MACOMB MAN ARRESTED, CHARGED WITH RECEIVING, POSSESSING CHILD PORNOGRAPHY
Chicago — Attorney General Lisa Madigan today said that a Macomb man was arrested on federal child pornography charges after a search of his residence revealed personal computer equipment containing more than 300 files of child pornography allegedly sent and received over the Internet.
Attorney General Madigan's High Tech Crimes Bureau initiated the investigation and obtained a federal search warrant that resulted in the arrest yesterday of Roger L. McCarty, 62, of the 200 block of West Fisk, Macomb, by Macomb Police, U.S. Immigration and Customs Enforcement and investigators from Madigan's office.
"My office is dedicated to working with our local and federal law enforcement partners to expose and prosecute those who deal in child pornography," said Madigan.
The United State's Attorney's Office today charged McCarty with one count of receipt of child pornography and one count of possession of child pornography. McCarty appeared before U.S. Magistrate Judge John A. Gorman. He is currently detained in the custody of the U.S. Marshals Service awaiting a preliminary hearing and detention hearing scheduled for December 18th at 11 a.m.

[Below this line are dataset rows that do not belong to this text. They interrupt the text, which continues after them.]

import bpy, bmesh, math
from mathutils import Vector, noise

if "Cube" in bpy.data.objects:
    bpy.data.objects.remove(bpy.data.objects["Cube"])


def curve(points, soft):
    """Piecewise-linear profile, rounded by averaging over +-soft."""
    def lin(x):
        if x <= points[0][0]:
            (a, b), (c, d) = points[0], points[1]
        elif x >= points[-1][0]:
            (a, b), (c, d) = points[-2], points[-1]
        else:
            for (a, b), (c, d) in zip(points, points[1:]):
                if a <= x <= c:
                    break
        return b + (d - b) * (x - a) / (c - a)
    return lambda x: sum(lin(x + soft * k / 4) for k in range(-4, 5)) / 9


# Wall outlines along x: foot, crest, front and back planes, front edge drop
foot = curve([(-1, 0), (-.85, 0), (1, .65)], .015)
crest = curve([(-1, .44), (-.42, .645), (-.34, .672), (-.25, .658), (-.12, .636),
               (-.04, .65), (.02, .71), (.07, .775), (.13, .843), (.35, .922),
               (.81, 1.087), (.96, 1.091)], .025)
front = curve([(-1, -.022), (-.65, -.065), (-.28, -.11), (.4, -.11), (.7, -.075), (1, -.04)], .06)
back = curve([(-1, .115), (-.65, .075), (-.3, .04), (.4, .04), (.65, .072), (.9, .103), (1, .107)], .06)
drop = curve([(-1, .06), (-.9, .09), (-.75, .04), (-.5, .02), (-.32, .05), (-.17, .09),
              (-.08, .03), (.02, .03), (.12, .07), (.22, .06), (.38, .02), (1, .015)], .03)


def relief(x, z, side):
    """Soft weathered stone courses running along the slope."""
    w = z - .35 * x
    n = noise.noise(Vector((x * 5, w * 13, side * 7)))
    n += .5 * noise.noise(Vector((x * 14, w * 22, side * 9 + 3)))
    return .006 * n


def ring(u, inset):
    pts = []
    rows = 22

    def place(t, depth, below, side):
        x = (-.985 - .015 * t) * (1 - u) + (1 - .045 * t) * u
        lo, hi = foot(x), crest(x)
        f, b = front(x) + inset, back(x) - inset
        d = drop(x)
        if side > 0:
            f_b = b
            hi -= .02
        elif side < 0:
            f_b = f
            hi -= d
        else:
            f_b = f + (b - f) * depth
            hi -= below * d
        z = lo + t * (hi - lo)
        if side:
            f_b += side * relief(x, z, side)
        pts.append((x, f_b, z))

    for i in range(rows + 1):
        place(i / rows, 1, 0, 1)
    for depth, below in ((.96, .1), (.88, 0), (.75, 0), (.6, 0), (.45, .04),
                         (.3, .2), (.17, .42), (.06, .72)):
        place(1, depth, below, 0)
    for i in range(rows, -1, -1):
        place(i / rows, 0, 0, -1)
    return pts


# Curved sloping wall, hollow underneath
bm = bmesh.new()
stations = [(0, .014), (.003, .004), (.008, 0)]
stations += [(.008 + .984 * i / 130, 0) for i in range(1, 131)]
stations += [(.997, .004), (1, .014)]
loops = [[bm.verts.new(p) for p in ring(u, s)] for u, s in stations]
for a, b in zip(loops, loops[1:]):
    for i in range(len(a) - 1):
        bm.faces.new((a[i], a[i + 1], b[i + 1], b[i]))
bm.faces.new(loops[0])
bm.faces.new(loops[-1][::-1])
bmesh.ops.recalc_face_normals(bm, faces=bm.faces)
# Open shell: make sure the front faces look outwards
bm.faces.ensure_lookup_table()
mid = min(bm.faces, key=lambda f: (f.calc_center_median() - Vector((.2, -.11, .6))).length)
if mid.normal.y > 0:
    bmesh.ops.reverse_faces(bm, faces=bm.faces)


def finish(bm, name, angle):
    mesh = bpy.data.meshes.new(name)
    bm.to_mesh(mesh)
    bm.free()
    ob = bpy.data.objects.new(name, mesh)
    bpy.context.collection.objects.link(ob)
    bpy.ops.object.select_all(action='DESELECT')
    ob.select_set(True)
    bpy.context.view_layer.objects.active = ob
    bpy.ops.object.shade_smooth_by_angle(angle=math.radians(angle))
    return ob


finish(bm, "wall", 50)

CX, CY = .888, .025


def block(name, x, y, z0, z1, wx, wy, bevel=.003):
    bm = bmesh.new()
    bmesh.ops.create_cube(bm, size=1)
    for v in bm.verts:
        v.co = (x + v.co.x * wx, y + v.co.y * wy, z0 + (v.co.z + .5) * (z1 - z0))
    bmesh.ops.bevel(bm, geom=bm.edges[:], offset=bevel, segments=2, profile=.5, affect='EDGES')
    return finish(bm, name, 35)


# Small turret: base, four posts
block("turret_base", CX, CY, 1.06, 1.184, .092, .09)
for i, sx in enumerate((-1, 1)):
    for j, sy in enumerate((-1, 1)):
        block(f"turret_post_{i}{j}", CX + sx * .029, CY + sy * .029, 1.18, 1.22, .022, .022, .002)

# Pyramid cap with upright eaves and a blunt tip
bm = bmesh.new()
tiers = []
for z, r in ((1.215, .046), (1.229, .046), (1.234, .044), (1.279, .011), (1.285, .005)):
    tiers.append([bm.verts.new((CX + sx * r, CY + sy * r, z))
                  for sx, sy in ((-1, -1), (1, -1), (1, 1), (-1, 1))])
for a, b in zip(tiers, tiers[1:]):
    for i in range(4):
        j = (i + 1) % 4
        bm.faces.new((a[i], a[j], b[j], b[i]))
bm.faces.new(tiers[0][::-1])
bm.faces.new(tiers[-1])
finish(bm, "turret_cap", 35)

Early last month, the Attorney General's High Tech Crimes Bureau determined that a computer with an Internet Protocol (IP) address assigned to McCarty was being used to receive alleged child pornography. Undercover investigators from the Attorney General's Office identified more than a dozen files containing images and videos of alleged child pornography that McCarty allegedly exchanged via the Internet.
The offense of receipt of child pornography carries a mandatory minimum statutory penalty of five years in prison and up to 20 years in prison. If the defendant has a prior conviction, the statutory penalty is enhanced to 15 to 40 years in prison. The statutory penalty for the offense of possession of child pornography is up to 10 years in prison. Both offenses carry terms of supervised release of up to life following imprisonment.
The public is reminded that these charges are accusations and the defendant is presumed to be innocent until proven guilty. The Office of Acting U.S. Attorney Jeffrey B. Lang of the Central District of Illinois will prosecute the case.
According to the affidavit, McCarty also has a prior conviction in McDonough County for sexual based crimes.
Through her High Tech Crimes Bureau, the Attorney General oversees the Illinois Internet Crimes Against Children (ICAC) Task Force with a grant from the U.S. Department of Justice. The Illinois ICAC task force is one of 62 similar organizations nationwide designed to investigate child exploitation crimes and provide Internet safety education and training programs. Through October 2009, the Illinois ICAC task force provided Internet safety training and education to more than 99,219 parents and students and 8,895 law enforcement officers and prosecutors. For more information about the Attorney General's efforts to promote online safety, visit http://www.illinoisattorneygeneral.gov/communities/index.html.